Frank Kimbrough is a protean artist; his voices are myriad, adaptable to the occasion, as a musician, bandleader, sideman, and composer. His new CD, Quartet (on the Palmetto label), is his first album as the leader of a foursome. (The other albums under his name have been solos, duets, or trios), and it's among his most inventive.
Fred Hersch is playing six nights of piano duets at the Jazz Standard in New York City this week, pairing off with a different pianist each night, and Tuesday’s opening set was a marvel, further evidence that Hersch, not quite 52, is one of the two or three most harmonically imaginative jazz pianists on the scene and keeps carving new pathways—more intricate and probing, but no less swaying or lyrical.
Fred Hersch's new double-disc album (on the Palmetto label) might be called Alive at the Vanguard, instead of the customary Live at . . . , for two reasons. First, it's a declaration that Hersch, who's had HIV-positive for many years and not long ago slipped into a coma for six months, is alive. Second, this music is alive: fire-breathing with adventure, dance, spirits of all sorts . . .

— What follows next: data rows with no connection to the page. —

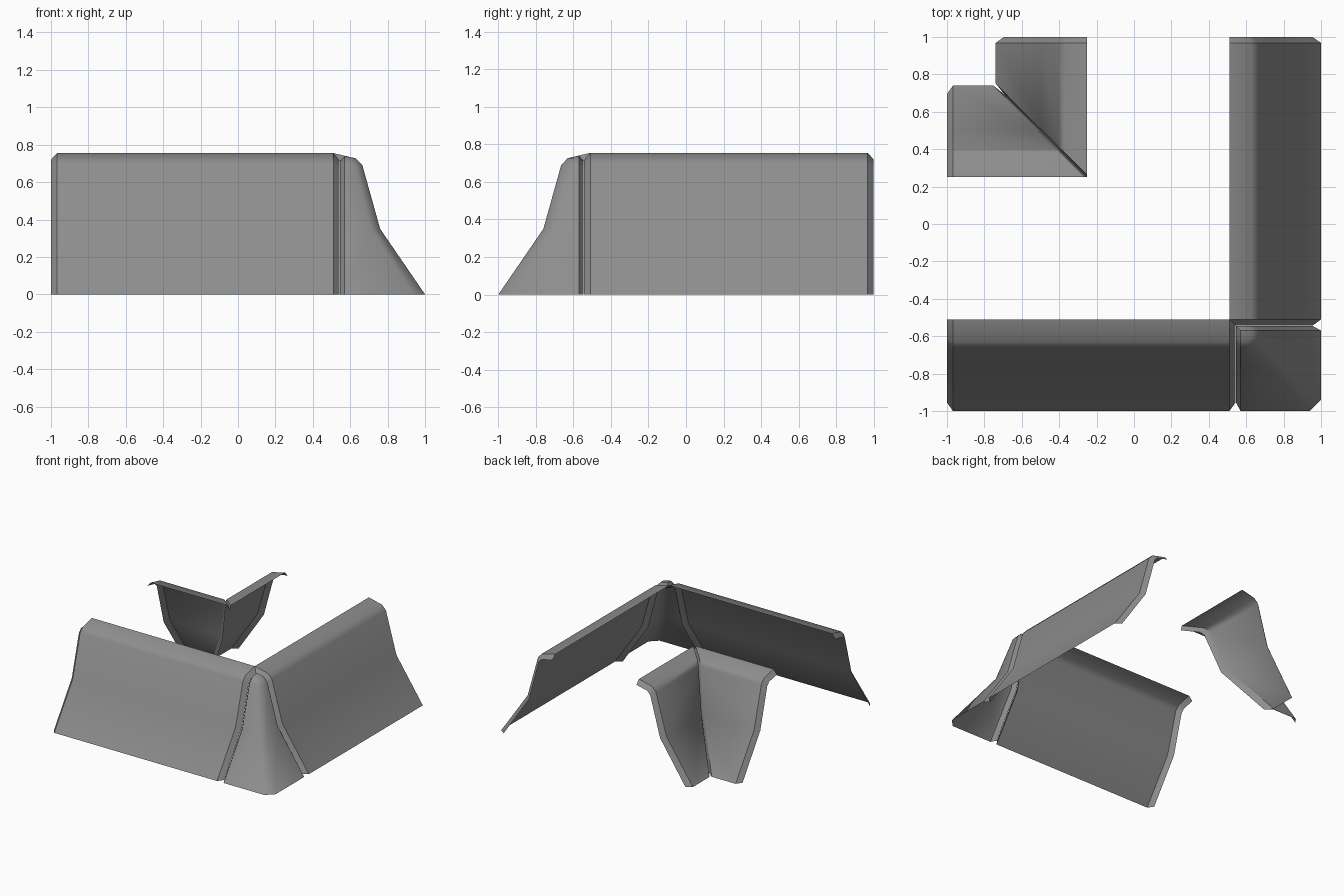
import bpy, bmesh, math

cube = bpy.data.objects.get("Cube")
if cube:
    bpy.data.objects.remove(cube)

grey = bpy.data.materials.new("concrete grey")
grey.use_nodes = True
COLOUR = (0.27, 0.27, 0.27, 1)
grey.diffuse_color = COLOUR
grey.node_tree.nodes["Principled BSDF"].inputs["Base Color"].default_value = COLOUR

# Wall cross-section (distance outward, height) and the same line set back for the end lips
INNER = 0.51
MAIN = [(1.0, 0), (0.76, 0.35), (0.665, 0.69), (0.63, 0.727), (INNER, 0.755)]
LIP = [(0.955, 0), (0.725, 0.34), (0.635, 0.67), (0.61, 0.697), (INNER, 0.72)]


def swap(p):
    """Mirror a point across the diagonal of the plan."""
    return (-p[1], -p[0], p[2])


def sheet(name, patches):
    """Skin each patch (a list of equal rows of points) and weld them into one open sheet."""
    bm = bmesh.new()
    for rows in patches:
        grid = [[bm.verts.new(p) for p in row] for row in rows]
        for a, b in zip(grid, grid[1:]):
            for i in range(len(a) - 1):
                bm.faces.new((a[i], a[i + 1], b[i + 1], b[i]))
    bmesh.ops.remove_doubles(bm, verts=bm.verts, dist=0.0005)
    bm.normal_update()
    bmesh.ops.reverse_faces(bm, faces=[f for f in bm.faces if f.normal.z < 0])
    mesh = bpy.data.meshes.new(name)
    bm.to_mesh(mesh)
    bm.free()
    mesh.materials.append(grey)
    obj = bpy.data.objects.new(name, mesh)
    bpy.context.collection.objects.link(obj)
    bpy.ops.object.select_all(action="DESELECT")
    obj.select_set(True)
    bpy.context.view_layer.objects.active = obj
    bpy.ops.object.shade_smooth_by_angle(angle=math.radians(40))
    return obj


def mirrored(rows):
    return [[swap(p) for p in row] for row in rows]


# Two straight walls with set-back lips at both ends
wall = [[(-1, -l, lz), (-0.968, -d, z), (INNER, -d, z), (0.543, -l, lz)]
        for (d, z), (l, lz) in zip(MAIN, LIP)]
sheet("front_wall", [wall])
sheet("side_wall", [mirrored(wall)])

# Outer corner with a chamfered edge that narrows to a small cap
EDGE, SEAM = 0.57, 0.545
chamfers = [0.06, 0.05, 0.04, 0.03, 0]
ring_main = MAIN[:-1] + [(EDGE, 0.74)]
ring_lip = LIP[:-1] + [(SEAM, 0.71)]
corner = []
for (d, z), (l, lz), c in zip(ring_main, ring_lip, chamfers):
    half = [(SEAM, -l, lz), (EDGE, -d, z), (d - c, -d, z)]
    corner.append(half + [swap(p) for p in reversed(half)])
sheet("outer_corner", [corner])

# Inner corner: two short walls meeting in a grooved mitre
START, GROOVE = 0.25, 0.012
arm = []
for (d, z), (l, lz) in zip(MAIN, LIP):
    t, s = d - INNER, l - INNER
    arm.append([(-1, START + s, lz), (-0.968, START + t, z),
                (-START - t - GROOVE, START + t, z), (-START - s, START + s, lz)])
sheet("inner_corner", [arm, mirrored(arm)])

Fred Hersch, one of the top handful of jazz pianists on the scene, spent several months in a coma last year, owing to complications from HIV, with which he’s been living for well over a decade. When he emerged, he had to teach himself how to play piano all over again—not the technique, but the reflexes, the timing, the coordination—but you wouldn’t know it from Whirl (on the Palmetto label), his first album since the return.
Fred Hersch's Floating (on the Palmetto label) is his strongest album in a decade (you'd have to go back to his 2006 solo disc, In Amsterdam: Live at the Bimhuis, to match the energy) and maybe his strongest trio album ever.

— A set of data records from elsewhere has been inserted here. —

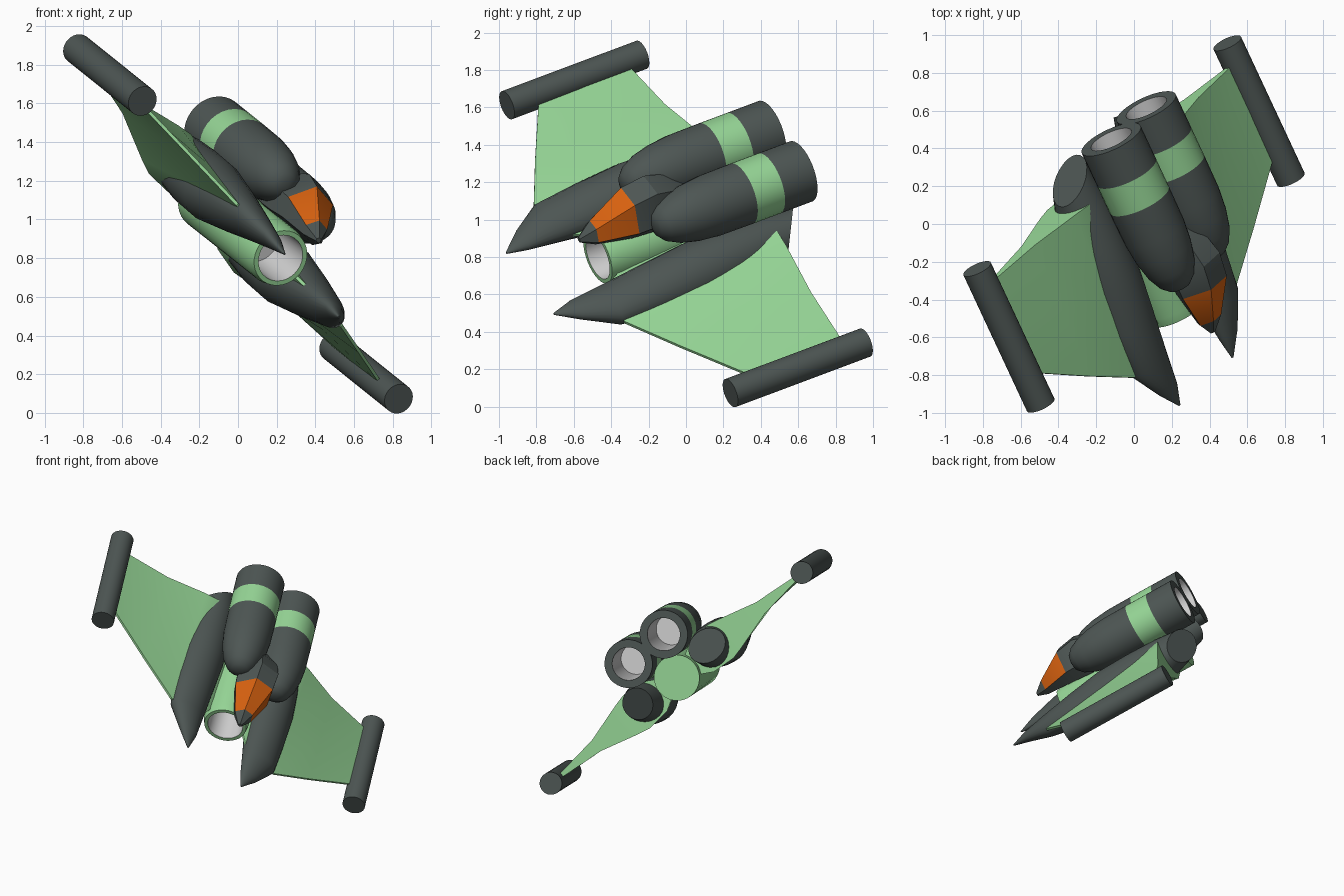
import bpy, bmesh
from math import sin, cos, pi
from mathutils import Matrix, Vector

cube = bpy.data.objects.get("Cube")
if cube:
    bpy.data.objects.remove(cube, do_unlink=True)

# The craft is built level (x left, y back, z up), then banked by this frame
left = Vector((0.562, 0.507, -0.653)).normalized()
back = Vector((-0.39, 0.866, 0.309))
back = (back - left * back.dot(left)).normalized()
up = left.cross(back)
FRAME = Matrix((left, back, up)).transposed().to_4x4()
FRAME.translation = (0, 0, 0.977)


def material(name, rgb):
    m = bpy.data.materials.new(name)
    m.use_nodes = True
    m.diffuse_color = (*rgb, 1)
    m.node_tree.nodes["Principled BSDF"].inputs["Base Color"].default_value = (*rgb, 1)
    return m


PAINT = [material("dark_grey", (0.075, 0.093, 0.088)),
         material("pale_green", (0.305, 0.67, 0.305)),
         material("orange_glass", (0.68, 0.12, 0.005)),
         material("light_lining", (0.64, 0.64, 0.64))]
DARK, GREEN, ORANGE, LINING = range(4)


def loft(name, rings, paint, smooth=35):
    """Skin a list of rings, cap both ends; paint(band, side) gives the colour."""
    bm = bmesh.new()
    loops = [[bm.verts.new(p) for p in ring] for ring in rings]
    n = len(loops[0])
    for i in range(len(loops) - 1):
        for j in range(n):
            k = (j + 1) % n
            f = bm.faces.new((loops[i][j], loops[i][k], loops[i + 1][k], loops[i + 1][j]))
            f.material_index = paint(i, j)
    for loop, band in ((loops[0], 0), (loops[-1], len(loops) - 2)):
        bm.faces.new(loop).material_index = paint(band, 0)
    bmesh.ops.recalc_face_normals(bm, faces=bm.faces)
    bm.transform(FRAME)
    mesh = bpy.data.meshes.new(name)
    bm.to_mesh(mesh)
    bm.free()
    for m in PAINT:
        mesh.materials.append(m)
    obj = bpy.data.objects.new(name, mesh)
    bpy.context.collection.objects.link(obj)
    bpy.ops.object.select_all(action="DESELECT")
    obj.select_set(True)
    bpy.context.view_layer.objects.active = obj
    bpy.ops.object.shade_smooth_by_angle(angle=smooth * pi / 180)


def oval(y, x, z, rx, rz, n=32, slant=0):
    """Ring around the long axis; slant moves its +x side forward."""
    ring = []
    for i in range(n):
        c, s = cos(2 * pi * i / n), sin(2 * pi * i / n)
        ring.append((x + rx * c, y - slant * rx * c, z + rz * s))
    return ring


def lathe(name, x, z, profile, colours):
    rings = [oval(y, x, z, r, r) for y, r in profile]
    loft(name, rings, lambda i, j: colours[i])


# Central hull tube with an open intake at the front
lathe("central_hull", 0, 0,
      [(0.40, 0.163), (-0.50, 0.16), (-0.55, 0.15), (-0.55, 0.125), (-0.25, 0.12)],
      [GREEN, GREEN, GREEN, LINING])

# Cockpit: six-sided loft with glazed upper faces
cockpit = []
for y, w, low, high in [(-0.685, 0.015, 0.185, 0.21), (-0.605, 0.072, 0.165, 0.275),
                        (-0.40, 0.147, 0.16, 0.40), (-0.26, 0.15, 0.15, 0.425),
                        (-0.14, 0.135, 0.15, 0.39), (0.0, 0.09, 0.16, 0.30)]:
    mid = low + 0.38 * (high - low)
    cockpit.append([(0.5 * w, y, high), (-0.5 * w, y, high), (-w, y, mid),
                    (-0.6 * w, y, low), (0.6 * w, y, low), (w, y, mid)])
loft("cockpit", cockpit,
     lambda i, j: ORANGE if i == 1 and j in (0, 1, 5) else DARK, 25)

for s, side in ((1, "left"), (-1, "right")):
    # Upper engine: bullet nose, green band, hollow exhaust
    lathe(side + "_engine", s * 0.165, 0.289,
          [(-0.325, 0.02), (-0.315, 0.06), (-0.275, 0.1), (-0.2, 0.135), (-0.1, 0.158),
           (0.02, 0.17), (0.22, 0.172), (0.39, 0.172), (0.592, 0.172), (0.592, 0.117),
           (0.25, 0.11)],
          [DARK] * 6 + [GREEN] + [DARK] * 2 + [LINING])

    # Pointed side pod with a slanted tail
    pod = [oval(y, s * x, z, rx, rz, 24, s * slant) for y, x, z, rx, rz, slant in [
        (-0.97, 0.25, -0.01, 0.006, 0.005, 0), (-0.85, 0.285, 0, 0.07, 0.038, 0),
        (-0.67, 0.335, 0, 0.135, 0.08, 0), (-0.42, 0.335, 0, 0.155, 0.125, 0),
        (-0.15, 0.33, 0, 0.17, 0.165, 0), (0.08, 0.325, 0.005, 0.165, 0.165, 0.1),
        (0.30, 0.32, 0.015, 0.145, 0.15, 0.4), (0.455, 0.325, 0.035, 0.125, 0.115, 0.7)]]
    loft(side + "_pod", pod, lambda i, j: DARK, 40)

    # Wing: sharp leading edge, thick root with a flat rear face, thin tip
    wing = []
    for x, front, rear, thick in [(0.14, -0.49, 0.33, 0.09), (0.22, -0.635, 0.33, 0.135),
                                  (0.39, -0.66, 0.33, 0.15), (0.48, -0.665, 0.33, 0.13),
                                  (0.77, -0.485, 0.32, 0.05), (1.13, -0.25, 0.31, 0.012)]:
        mid = 0.5 * (front + rear)
        upper = [(front, 0.008), (mid, 0.5 * thick + 0.006), (rear, thick)]
        wing.append([(s * x, y, z) for y, z in upper] +
                    [(s * x, y, -z) for y, z in reversed(upper)])
    loft(side + "_wing", wing, lambda i, j: GREEN, 30)

    # Wing-tip cylinder
    lathe(side + "_tip_cylinder", s * 1.178, 0, [(-0.42, 0.08), (0.42, 0.08)], [DARK])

With Solo, his 49th album as a leader (or co-leader) and 10th as a soloist, Fred Hersch nails his standing as one of the premier jazz musicians of our time, a pianist of subtle touch and propulsive flow, something like Keith Jarrett but more focused, less rhapsodicRavel to KJ's Liszt or Rachmaninoff (not that there's anything wrong with either).
Pianist Fred Hersch plays at the Village Vanguard this week, joined by bassist Drew Gress and drummer Paul Motian. I was at last night’s early set, and it was one of the most bracing I’ve seen in a long while.
I veer away from ruminating on war and peace in my Slate column today, to run down my list of Best 10 Jazz Albums for 2011. My piece over there includes hyperlinks to 30-second sound clips (the maximum that copyright law allows), but here's the list (the more devoted of you readers will notice that I've written in this space about all of them over the past year).